After Amir has left for Dublin for diplomatic studies, and later become a diplomat, Salim learns that his mother has had an affair with Amir’s wife’s brother (an important man in the government). Soon, Amir brings Salim to London to live with him and his family, in order to provide a British education for the boy. Before Salim departs, his father says to him, “Keep your ear close to your heart,” a remark that the boy does not understand. But he does realize that his father did not abandon them. He left because of his wife’s unfaithfulness. The secret of his father’s departure has been revealed as the opposite of what he has always believed. The mother was the unfaithful party.
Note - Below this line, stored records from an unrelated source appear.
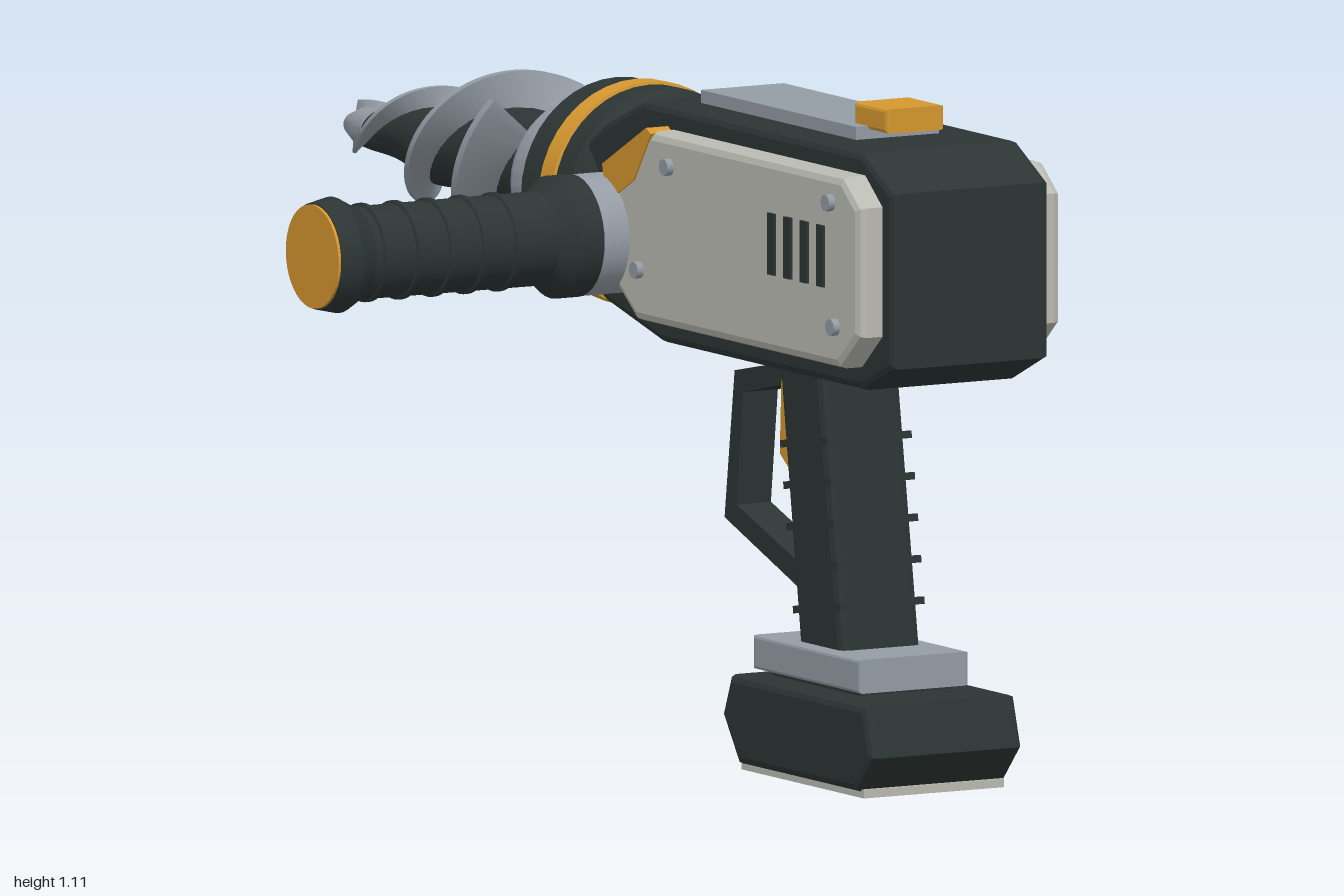
import * as THREE from 'three';
import { toCreasedNormals } from 'three/addons/utils/BufferGeometryUtils.js';

const CX = 0.26; // centre plane of the tool
const AXIS_Y = 0.86; // height of the drill axis

const mat = (name, color) => Object.assign(new THREE.MeshStandardMaterial({ color }), { name });

export function createModel() {
  const dark = mat('dark casing', 0x2c3534);
  const cream = mat('pale panel', 0xbabbb2);
  const steel = mat('grey metal', 0x949ca5);
  const orange = mat('orange accent', 0xd6982f);

  const model = new THREE.Group();
  model.name = 'powerDrill';

  const add = (name, geometry, material, parent = model) => {
    const mesh = new THREE.Mesh(geometry, material);
    mesh.name = name;
    parent.add(mesh);
    return mesh;
  };

  const box = (name, material, x, y, z, w, h, d) => {
    const mesh = add(name, new THREE.BoxGeometry(w, h, d), material);
    mesh.position.set(x, y, z);
    return mesh;
  };

  // Side outline of [z, y] points, extruded from x0 to x1 with bevelled rims
  const slab = (name, material, outline, x0, x1, bevel = 0) => {
    const shape = new THREE.Shape(outline.map(([z, y]) => new THREE.Vector2(z, y)));
    const g = new THREE.ExtrudeGeometry(shape, {
      depth: x1 - x0 - 2 * bevel, bevelEnabled: bevel > 0, bevelSize: bevel,
      bevelThickness: bevel, bevelOffset: -bevel, bevelSegments: 2,
    });
    g.rotateY(-Math.PI / 2).translate(x1 - bevel, 0, 0);
    return add(name, g, material);
  };

  // Turned profile of [radius, distance along axis]
  const turned = (profile) => toCreasedNormals(
    new THREE.LatheGeometry(profile.map(([r, t]) => new THREE.Vector2(r, t)), 40), 0.45);

  // Skin over a list of closed rings with equal point counts
  const loft = (rings, crease) => {
    const n = rings[0].length, index = [];
    for (let i = 0; i < rings.length - 1; i++) {
      for (let j = 0; j < n; j++) {
        const a = i * n + j, b = i * n + (j + 1) % n;
        index.push(a, a + n, b, b, a + n, b + n);
      }
    }
    const g = new THREE.BufferGeometry();
    g.setAttribute('position', new THREE.Float32BufferAttribute(rings.flat(2), 3));
    g.setIndex(index);
    return toCreasedNormals(g, crease);
  };

  // Main housing
  slab('housing', dark, [
    [1, 0.71], [1, 0.995], [0.9, 1.05], [0.2, 1.05], [0.08, 1.0], [0.0, 0.95],
    [0.0, 0.75], [0.08, 0.71], [0.26, 0.665], [0.9, 0.665],
  ], 0.115, 0.405, 0.012);

  // Side panels with accents, vents and bolts
  for (const s of [1, -1]) {
    const span = (a, b) => (s > 0 ? [CX + a, CX + b] : [CX - b, CX - a]);
    slab('sidePanel', cream, [
      [0.965, 0.76], [0.965, 0.97], [0.91, 1.015], [0.3, 1.015],
      [0.12, 0.925], [0.135, 0.79], [0.25, 0.703], [0.9, 0.703],
    ], ...span(0.13, 0.188), 0.014);
    slab('panelAccent', orange, [
      [0.305, 1.012], [0.29, 1.02], [0.15, 0.945], [0.165, 0.885], [0.25, 0.93],
    ], ...span(0.15, 0.191));
    for (let i = 0; i < 4; i++) {
      box('vent', dark, CX + s * 0.188, 0.88, 0.845 - i * 0.052, 0.009, 0.1, 0.022);
    }
    for (const [z, y] of [[0.875, 0.97], [0.89, 0.77], [0.36, 0.965], [0.265, 0.787]]) {
      const bolt = add('bolt', new THREE.CylinderGeometry(0.014, 0.014, 0.03, 10), steel);
      bolt.rotation.z = Math.PI / 2;
      bolt.position.set(CX + s * 0.185, y, z);
    }
  }

  // Top rail and switch
  box('topRail', steel, CX, 1.057, 0.517, 0.154, 0.028, 0.495);
  slab('topSwitch', orange, [[0.825, 1.065], [0.825, 1.105], [0.72, 1.105], [0.72, 1.065]], 0.205, 0.312, 0.006);

  // Front collar, band and chuck, turned about the drill axis
  const front = new THREE.Group();
  front.name = 'drillHead';
  front.position.set(CX, AXIS_Y, 0);
  model.add(front);
  const headPart = (name, material, profile) =>
    add(name, turned(profile).rotateX(-Math.PI / 2), material, front);
  headPart('collar', dark, [[0, -0.09], [0.13, -0.09], [0.152, -0.07], [0.178, -0.02],
    [0.178, 0.13], [0.165, 0.145], [0, 0.145]]);
  headPart('collarBand', orange, [[0.17, 0.025], [0.183, 0.028], [0.183, 0.067], [0.17, 0.07]]);
  headPart('chuck', steel, [[0, 0.14], [0.14, 0.14], [0.14, 0.225], [0.128, 0.25], [0.1, 0.278], [0, 0.278]]);
  headPart('drillTip', steel, [[0, 0.88], [0.034, 0.89], [0.032, 0.93], [0.018, 0.97], [0, 1]]);

  // Twisted core of the bit
  const twist = (t) => -Math.PI / 4 + ((t - 0.28) / 0.125) * Math.PI / 2;
  const coreRadius = (t) => 0.098 - 0.07 * ((t - 0.27) / 0.66) ** 1.15;
  const coreRings = [];
  for (let i = 0; i <= 60; i++) {
    const t = 0.27 + 0.66 * i / 60;
    coreRings.push(Array.from({ length: 28 }, (_, j) => {
      const a = j / 28 * Math.PI * 2;
      const r = coreRadius(t) * (1 + 0.1 * Math.cos(2 * (a - twist(t))));
      return [r * Math.cos(a), r * Math.sin(a), -t];
    }));
  }
  add('bitCore', loft(coreRings, 0.8), dark, front);

  // Two opposed spiral flights, tapering towards the tip
  const flightRings = [];
  const steps = 90;
  for (let i = 0; i <= steps; i++) {
    const k = i / steps, t = 0.283 + 0.675 * k, a = twist(t);
    const inner = Math.max(coreRadius(Math.min(t, 0.93)) - 0.02, 0.005);
    const outer = 0.195 - 0.155 * k ** 0.9;
    const root = 0.019 - 0.009 * k, edge = 0.009 - 0.004 * k;
    flightRings.push([[inner, -root], [outer, -edge], [outer, edge], [inner, root]]
      .map(([r, dz]) => [r * Math.cos(a), r * Math.sin(a), -t + dz]));
  }
  const collapse = (ring) => {
    const c = [0, 1, 2].map((i) => ring.reduce((sum, p) => sum + p[i], 0) / ring.length);
    return ring.map(() => c);
  };
  flightRings.unshift(collapse(flightRings[0]));
  flightRings.push(collapse(flightRings.at(-1)));
  const flight = loft(flightRings, 0.6);
  for (const turn of [0, Math.PI]) add('spiralFlight', flight, steel, front).rotation.z = turn;

  // Side handle, turned about an axis running to -x
  const handle = new THREE.Group();
  handle.name = 'sideHandle';
  handle.position.set(0, 0.83, 0.135);
  model.add(handle);
  const handlePart = (name, material, profile) =>
    add(name, turned(profile).rotateZ(Math.PI / 2), material, handle);
  handlePart('handleMount', steel, [[0, -0.125], [0.098, -0.125], [0.098, -0.02], [0, -0.02]]);
  handlePart('handleGrip', dark, [[0, -0.025], [0.099, -0.025], [0.099, 0.018], [0.076, 0.045],
    [0.075, 0.385], [0.094, 0.42], [0.086, 0.456], [0, 0.456]]);
  handlePart('handleCap', orange, [[0, 0.45], [0.084, 0.45], [0.084, 0.461], [0, 0.461]]);
  for (let i = 0; i < 5; i++) {
    const t = 0.122 + i * 0.061;
    handlePart('handleRing', dark, [[0.07, t - 0.008], [0.08, t - 0.004], [0.08, t + 0.004], [0.07, t + 0.008]]);
  }

  // Pistol grip with ribs
  slab('grip', dark, [[0.72, 0.19], [0.645, 0.68], [0.507, 0.68], [0.578, 0.19]], 0.185, 0.333, 0.014);
  for (let i = 0; i < 5; i++) {
    const y = 0.54 - i * 0.066;
    const rib = box('gripRib', dark, CX - 0.001, y, 0.617 + (0.44 - y) * 0.154, 0.157, 0.012, 0.152);
    rib.rotation.x = -0.15;
  }

  // Trigger and guard
  slab('trigger', orange, [[0.505, 0.66], [0.47, 0.66], [0.45, 0.62], [0.445, 0.5],
    [0.48, 0.475], [0.487, 0.55], [0.51, 0.61]], CX - 0.035, CX + 0.035, 0.005);
  slab('triggerGuard', dark, [
    [0.495, 0.657], [0.3, 0.617], [0.268, 0.375], [0.53, 0.28], [0.548, 0.315],
    [0.306, 0.4], [0.328, 0.585], [0.485, 0.62],
  ], CX - 0.032, CX + 0.032);

  // Battery with its mount, foot plate and latch
  slab('batteryMount', steel, [[0.82, 0.16], [0.82, 0.215], [0.48, 0.215], [0.48, 0.16]], 0.157, 0.36, 0.005);
  box('batteryNeck', dark, CX, 0.155, 0.65, 0.17, 0.03, 0.28);
  slab('battery', dark, [[0.925, 0.07], [0.9, 0.152], [0.47, 0.152], [0.443, 0.085],
    [0.495, 0.01], [0.87, 0.01]], 0.119, 0.4, 0.012);
  box('footPlate', cream, CX, 0.007, 0.685, 0.26, 0.014, 0.39);
  const latch = box('batteryLatch', orange, CX, 0.12, 0.458, 0.1, 0.036, 0.014);
  latch.rotation.x = 0.38;

  return model;
}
London initially intimidates Salim. He is expected to study business, which he finds uninteresting. In his second year, he fails most of his courses and confesses to his uncle that he is interested in switching majors to literature. That confession leads to his expulsion from Amir’s household. Abruptly, Salim is on his own, after shifting his studies to Brighton. His grades improve and as he becomes more comfortable with life in Britain, he begins to have serious relationships with women. All along, he remains obsessed his father, whom he learns has moved to Kuala Lampur, in order to be with a relative. Salim fears that he will never see his father again. His letters to his mother become less frequent than they were when he first arrived in Britain.
One of Salim’s relationships is particularly unsettling because it recalls his mother’s unfaithfulness to his father. He falls in love with a woman who is partly Indian, and when her parents prohibit the relationship to continue and she follows their orders, his sense that women are unpredictable and unreliable is reinforced. That is also true of at least one other relationship he has with a woman. Soon, he becomes a bit of a hermit, just like his father. Then, quickly, Salim receives word that his mother has died and his father has left Kuala Lampur and returned to Zanzibar.
This is where the story becomes, once again, deeply moving in its final revelations, because Salim decides to make a month’s long trip to Zanzibar to see his sister, who is now an adult, and (more importantly) seek out his father. The nightly conversations with his father restore Salim’s love for the old man, even as he understands that his home is not Zanzibar but Britain. Salim tells his father, “The whole world ends up in London somehow…. The British never left anyone in peace and squeezed everything good out of everybody and took it home, and now a bedraggled lot of niggers and turks have come to share in it.” The statement reiterates several of the most prescient issues of Gurnah’s novels: the empire has struck back; it’s payback time for the once Colonial power; both have lost their cultural identity.
Abdulrazak Gurnah: Gravel Heart
Bloomsbury, 261 pp., $28